Task requirements ->
Extract the opening line of the entries and every line after it, stopping at and including the line that contains "function paint(geometry, isLight)". Do not include pictures.

Data for review ->
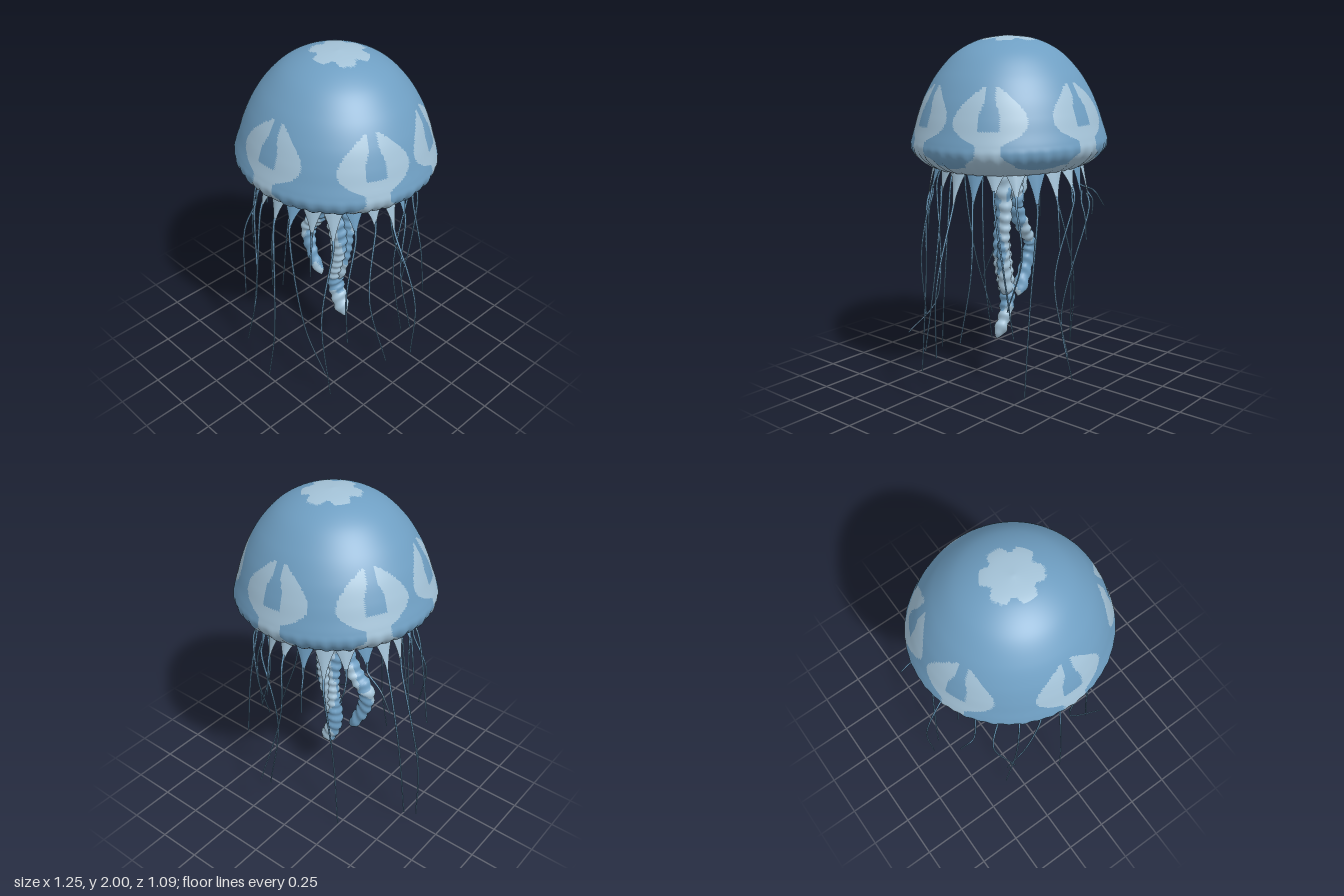
import * as THREE from 'three';
import { mergeVertices } from 'three/addons/utils/BufferGeometryUtils.js';

const material = (name, color) => {
  const m = new THREE.MeshStandardMaterial({ color, side: THREE.DoubleSide });
  m.name = name;
  return m;
};
const V = (x, y, z) => new THREE.Vector3(x, y, z);
const smooth = (e0, e1, x) => THREE.MathUtils.smoothstep(x, e0, e1);

// Sort faces into two groups: 1 where isLight(centroid) holds, otherwise 0
function paint(geometry, isLight) {
  geometry.deleteAttribute('uv');
  geometry.deleteAttribute('normal');
  const g = mergeVertices(geometry, 1e-5);
  const p = g.attributes.position, idx = g.index.array, sets = [[], []];
  const c = V(), v = V();
  for (let i = 0; i < idx.length; i += 3) {
    c.set(0, 0, 0);
    for (let j = 0; j < 3; j++) c.add(v.fromBufferAttribute(p, idx[i + j]));
    sets[isLight(c.divideScalar(3)) ? 1 : 0].push(idx[i], idx[i + 1], idx[i + 2]);
  }
  g.setIndex([...sets[0], ...sets[1]]);
  g.clearGroups();
  g.addGroup(0, sets[0].length, 0);
  g.addGroup(sets[0].length, sets[1].length, 1);
  g.computeVertexNormals();
  return g;
}

// Tube whose radius follows radiusAt(u, angle)
function sweep(points, rings, sides, radiusAt) {
  const curve = new THREE.CatmullRomCurve3(points);
  const g = new THREE.TubeGeometry(curve, rings, 1, sides, false);
  const p = g.attributes.position, v = V();
  for (let i = 0; i <= rings; i++) {
    const centre = curve.getPointAt(i / rings);
    for (let j = 0; j <= sides; j++) {
      const k = i * (sides + 1) + j;
      v.fromBufferAttribute(p, k).sub(centre);
      v.multiplyScalar(radiusAt(i / rings, (j / sides) * Math.PI * 2)).add(centre);
      p.setXYZ(k, v.x, v.y, v.z);
    }
  }
  g.computeVertexNormals();
  return g;
}

// Light markings on the bell: crown flower, six keyhole patches, rim
const patchAngles = [2, 68, 119, 180, -119, -67].map(THREE.MathUtils.degToRad);
function bellMarking(p) {
  if (p.y > 1.9) {
    const b = Math.atan2(p.x, p.z + 0.012), r = Math.hypot(p.x, p.z + 0.012);
    return r < 0.146 + 0.02 * Math.cos(6 * b) - 0.008 * Math.cos(12 * b);
  }
  const a = Math.atan2(p.x, p.z);
  const d = 0.5 * Math.min(...patchAngles.map(c => Math.abs(Math.atan2(Math.sin(a - c), Math.cos(a - c)))));
  if (p.y < 1.365 - 0.03 * smooth(0.05, 0.25, d)) return true;
  if (p.y < 1.5 && d < 0.065 + 0.06 * (1 - smooth(1.36, 1.42, p.y))) return true;
  const notch = p.y > 1.54 && d < 0.028 + 0.026 * (1 - smooth(1.62, 1.7, p.y));
  const h = Math.abs(p.y - 1.58) / (p.y > 1.58 ? 0.19 : 0.125);
  return !notch && d / 0.2 + h ** 1.9 * 0.9 < 1 && p.y < 1.757;
}

// Hanging flap, a concave triangle bent around the rim
function flapGeometry(angle, tip) {
  const rows = 10, cols = 4, pos = [], idx = [];
  for (let i = 0; i <= rows; i++) {
    const t = i / rows, w = 0.054 * (1 - t) ** 1.8 + 0.004;
    const r = THREE.MathUtils.lerp(0.41, tip.r, t);
    for (let j = 0; j <= cols; j++) {
      const s = j / cols * 2 - 1, a = angle + s * w / r;
      const bulge = 0.012 * (1 - s * s) * (1 - t);
      pos.push(Math.sin(a) * (r + bulge), THREE.MathUtils.lerp(1.305, tip.y, t), Math.cos(a) * (r + bulge));
      if (i < rows && j < cols) {
        const n = i * (cols + 1) + j, m = n + cols + 1;
        idx.push(n, m, n + 1, n + 1, m, m + 1);
      }
    }
  }
  const g = new THREE.BufferGeometry();
  g.setAttribute('position', new THREE.Float32BufferAttribute(pos, 3));
  g.setIndex(idx);
  g.computeVertexNormals();
  return g;
}

export function createModel() {
  const blue = material('blue', 0x6f9fc3);
  const light = material('paleBlue', 0xa4c3d8);
  const model = new THREE.Group();
  const add = (name, geometry, mat, parent = model) => {
    const mesh = new THREE.Mesh(geometry, mat);
    mesh.name = name;
    parent.add(mesh);
    return mesh;
  };
  const lathe = (pts, rings, sides) => new THREE.LatheGeometry(
    new THREE.SplineCurve(pts.map(([x, y]) => new THREE.Vector2(x, y))).getPoints(rings)
      .map(q => q.setX(Math.max(q.x, 0))), sides);

  // Bell, an open shell with ribbed rim, leaning slightly and a little narrower front to back
  const bellGroup = new THREE.Group();
  bellGroup.name = 'bell';
  bellGroup.position.set(0, 1.4, -0.008);
  bellGroup.rotation.z = -0.03;
  bellGroup.scale.z = 0.97;
  model.add(bellGroup);
  const dome = lathe([[0.39, 1.29], [0.445, 1.308], [0.5, 1.343], [0.541, 1.385], [0.555, 1.425], [0.547, 1.465],
    [0.529, 1.52], [0.503, 1.6], [0.46, 1.7], [0.39, 1.81], [0.285, 1.915], [0.15, 1.98], [0, 2]], 110, 240);
  const dp = dome.attributes.position;
  for (let i = 0; i < dp.count; i++) {
    const a = Math.atan2(dp.getX(i), dp.getZ(i));
    const rib = 0.006 * Math.sin(48 * a + Math.sin(5 * a)) + 0.003 * Math.sin(24 * a + 1);
    const k = 1 + rib * (1 - smooth(1.34, 1.46, dp.getY(i))) / 0.5;
    dp.setX(i, dp.getX(i) * k);
    dp.setZ(i, dp.getZ(i) * k);
  }
  add('bellDome', paint(dome, bellMarking), [blue, light], bellGroup).position.y = -1.4;

  // Tentacles: rim slot, middle point, end point
  const tentacles = [
    [0, 0.02, 0.4, 0.5, 0, 0.08, 0.54], [1, 0.18, 0.47, 0.4, 0.38, 0.3, 0.44],
    [3, 0.29, 0.6, 0.38, 0.345, 0.06, 0.37], [4, 0.4, 0.8, 0.3, 0.39, 0.44, 0.28],
    [5, 0.44, 0.7, 0.16, 0.55, 0.31, 0.13], [6, 0.61, 0.7, -0.02, 0.61, 0.32, -0.01],
    [7, 0.43, 0.75, -0.1, 0.52, 0.4, -0.1], [8, 0.4, 0.8, -0.3, 0.39, 0.44, -0.36],
    [9, 0.3, 0.85, -0.34, 0.31, 0.55, -0.25], [10, 0.19, 0.55, -0.31, 0.26, 0.06, -0.33],
    [12, 0.09, 0.7, -0.4, 0.14, 0.31, -0.53], [14, -0.18, 0.4, -0.25, -0.24, 0, -0.29],
    [15, -0.33, 1.08, -0.35, -0.31, 1, -0.36], [16, -0.49, 1.1, -0.25, -0.57, 1, -0.27],
    [17, -0.51, 0.6, -0.08, -0.55, 0.1, -0.05], [18, -0.61, 0.5, -0.03, -0.61, 0.09, -0.01],
    [20, -0.44, 0.85, 0.25, -0.51, 0.6, 0.2], [21, -0.38, 0.85, 0.36, -0.29, 0.49, 0.45],
    [22, -0.25, 0.5, 0.4, -0.34, 0.07, 0.42], [23, -0.2, 0.65, 0.43, -0.31, 0.26, 0.39],
  ];
  for (let k = 0; k < 24; k++) {
    const a = k * Math.PI / 12;
    const tip = { r: 0.45 + 0.012 * Math.sin(k * 2.3), y: 1.12 + 0.04 * Math.sin(k * 1.7) };
    const at = (r, y) => V(Math.sin(a) * r, y, Math.cos(a) * r);
    add('rimFlap', flapGeometry(a, tip), k % 3 === 1 ? blue : light);
    const data = tentacles.find(t => t[0] === k);
    const path = [at(0.44, tip.y + 0.06), at(tip.r, tip.y)];
    if (data) path.push(V(...data.slice(1, 4)), V(...data.slice(4)));
    else path.push(at(0.46, 1.03), at(0.47, 0.9));
    add('tentacle', sweep(path, 40, 6, u => 0.0065 - 0.003 * u), blue);
  }

  // Ruffled arms hanging inside the bell: path, thickness, ruffle count, share of blue
  const arms = [
    [[[-0.1, 1.6, 0], [-0.165, 1.32, 0.01], [-0.12, 1.17, 0.02], [-0.07, 1.05, 0.01], [-0.13, 0.91, 0], [-0.21, 0.8, 0.01],
      [-0.185, 0.66, 0.02], [-0.1, 0.49, 0.01]], 0.048, 17, 0.5],
    [[[0, 1.6, 0.02], [0.01, 1.3, 0.03], [0.025, 1.05, 0.025], [0.045, 0.8, 0.01], [0.01, 0.5, 0], [0.04, 0.39, 0], [0.095, 0.28, 0.01]], 0.054, 22, -0.2],
    [[[0.08, 1.6, -0.02], [0.1, 1.3, -0.03], [0.075, 1.05, -0.03], [0.065, 0.75, -0.02], [0.03, 0.52, -0.01]], 0.044, 16, 0],
    [[[-0.04, 1.6, -0.03], [-0.07, 1.3, -0.03], [-0.05, 1.15, -0.02], [-0.07, 1.02, -0.01]], 0.044, 10, 0.3],
  ];
  arms.forEach(([pts, size, ruffles, blueness], n) => {
    const radius = (u, a) => {
      const wave = Math.sin(u * ruffles * Math.PI * 2 + 1.6 * Math.sin(a + n) + 3 * Math.sin(u * 9));
      const end = Math.sqrt(Math.max(0, 1 - smooth(0.95, 1, u)));
      return size * (1.12 - 0.37 * u) * (1 + 0.1 * wave + 0.14 * Math.sin(2 * a + u * 14)) * end;
    };
    const g = sweep(pts.map(p => V(...p)), 180, 16, radius);
    // pale patches, mostly to the front, the back and the top
    const mottled = p => Math.sin(p.y * 17 + n * 2) - 0.9 * Math.sin(p.x * 40 - 1 + p.y * 5)
      - 0.9 * Math.cos(p.z * 50) + 0.9 * smooth(1.0, 1.25, p.y) > blueness - 0.3;
    add('oralArm', paint(g, mottled), [blue, light]);
  });
  return model;
}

Answer for this exercise ->
import * as THREE from 'three';
import { mergeVertices } from 'three/addons/utils/BufferGeometryUtils.js';

const material = (name, color) => {
  const m = new THREE.MeshStandardMaterial({ color, side: THREE.DoubleSide });
  m.name = name;
  return m;
};
const V = (x, y, z) => new THREE.Vector3(x, y, z);
const smooth = (e0, e1, x) => THREE.MathUtils.smoothstep(x, e0, e1);

// Sort faces into two groups: 1 where isLight(centroid) holds, otherwise 0
function paint(geometry, isLight) {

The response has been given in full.